“Take a deep breath. That point is done, let’s get back in the game. I still have another point to play, another chance. Let’s go for this point.”
With some practice, you can learn to let go of the last point or game and not allow negative emotions to change your game.
Tell yourself that only the next point or game matters and get on with it without thinking about how unfair or unfortunate the last point or game was.
Are you (or your players) performing up to your ability in competition?
Do you bring your best and most confident game to matches?
Successful tennis players have learned how to perform with ultimate confidence in tournaments.
If you are ready to improve your mental toughness and perform with ultimate self-confidence in matches, Tennis Confidence: Mental Toughness For Tournament Players can help you do this!
Use Tennis Confidence to help boost your mental toughness in tennis and discover powerful and proven mental game strategies that have helped professional athletes win!
What are mental game customers saying?
“Thank you for all the knowledge, tools, material, and guidance you have given me throughout this course. It was truly a great experience. I am looking forward to integrating this mental training system not only to students at the club, but as well bring this wonderful education outside to athletes that truly are committed, and strive towards reaching their peak performance.”
~Tim Whitehead, Head Tennis Professional, MGCP
Download Our Free Tennis Psychology Report!
Discover if you are making one or more of these “costly” unforced mental game errors during matches!
Download our free Tennis Psychology Report:
- How your mind can be your best or worst asset on the court.
- If you are using your mind effectively between points.
- One strategy that can help you let of go the last point.
- The top mental game skills you need to master to boost your confidence and performance between points.
Click here to download your FREE report today: Six Unforced ‘Mental Game’ Errors Tennis Players Make Between Points
What are tennis players and sports parents saying?
“Maggie had such a great weekend. As always, after she works with you she just seems more grounded and focused. She’s less likely to look around and get distracted during her match. She’s more focused on one point at a time. Also, as a parent, I’ve learned to encourage her process goals and not outcomes. Consequently, she played well and won her first doubles match, upsetting a seeded team in a really really close match!”

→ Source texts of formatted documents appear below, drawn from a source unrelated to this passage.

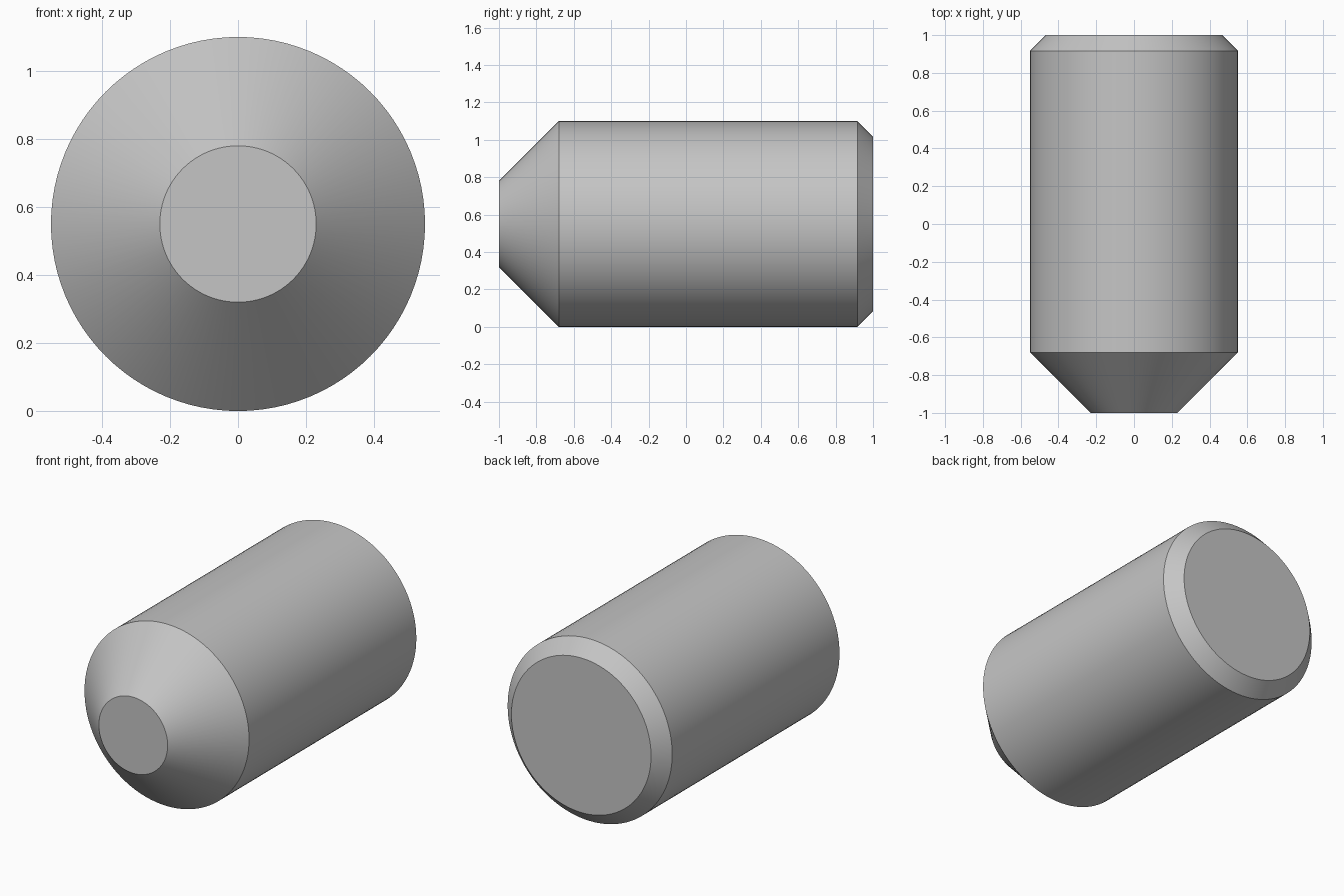
import bpy, bmesh, math

cube = bpy.data.objects.get("Cube")
if cube:
    bpy.data.objects.remove(cube, do_unlink=True)

RADIUS = 0.55
SEGMENTS = 96
# (y, radius) from the blunt cone tip to the chamfered back
PROFILE = [(-1.0, 0.23), (-0.68, RADIUS), (0.917, RADIUS), (1.0, 0.467)]

# Plain grey metal
steel = bpy.data.materials.new("grey steel")
steel.use_nodes = True
colour = (0.56, 0.56, 0.56, 1.0)
steel.diffuse_color = colour
steel.node_tree.nodes["Principled BSDF"].inputs["Base Color"].default_value = colour

# Pin body: rings along y, joined by quads and closed by flat caps
bm = bmesh.new()
rings = []
for y, r in PROFILE:
    angles = [2 * math.pi * i / SEGMENTS for i in range(SEGMENTS)]
    rings.append([bm.verts.new((r * math.cos(a), y, RADIUS + r * math.sin(a))) for a in angles])
for a, b in zip(rings, rings[1:]):
    for i in range(SEGMENTS):
        j = (i + 1) % SEGMENTS
        bm.faces.new((a[i], a[j], b[j], b[i]))
bm.faces.new(rings[0])
bm.faces.new(rings[-1])
bmesh.ops.recalc_face_normals(bm, faces=bm.faces)

mesh = bpy.data.meshes.new("pin_body")
bm.to_mesh(mesh)
bm.free()
mesh.materials.append(steel)
pin = bpy.data.objects.new("pin_body", mesh)
bpy.context.collection.objects.link(pin)

# Smooth round the sides, crisp at the cone, chamfer and caps
bpy.ops.object.select_all(action='DESELECT')
pin.select_set(True)
bpy.context.view_layer.objects.active = pin
bpy.ops.object.shade_smooth_by_angle(angle=math.radians(30))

~Katherine Johnson Cannata, Maggie’s mother
Boost Your Self-Confidence And Focus With Expert Mental Game Coaching!
Master mental game coach Dr. Patrick Cohn can help you overcome your mental game issues with personal coaching.
You can work with Dr. Patrick Cohn himself in Orlando, Florida or via Skype, FaceTime, or telephone. Call us toll free at 888-742-7225 or contact us for more information about the different coaching programs we offer!
What are our mental coaching students and parents saying?
“Danielle did really well with controlling her emotions during the matches today. We were very proud of her for not showing her frustrations during the match; I think that was a big accomplishment. She really looked in control of her emotions even when she double faulted or made mistakes. The changes we saw on Danielle’s behavior in less than 24 hours were AWESOME! Thank you for your guidance!”
~Jennifer, Tennis Parent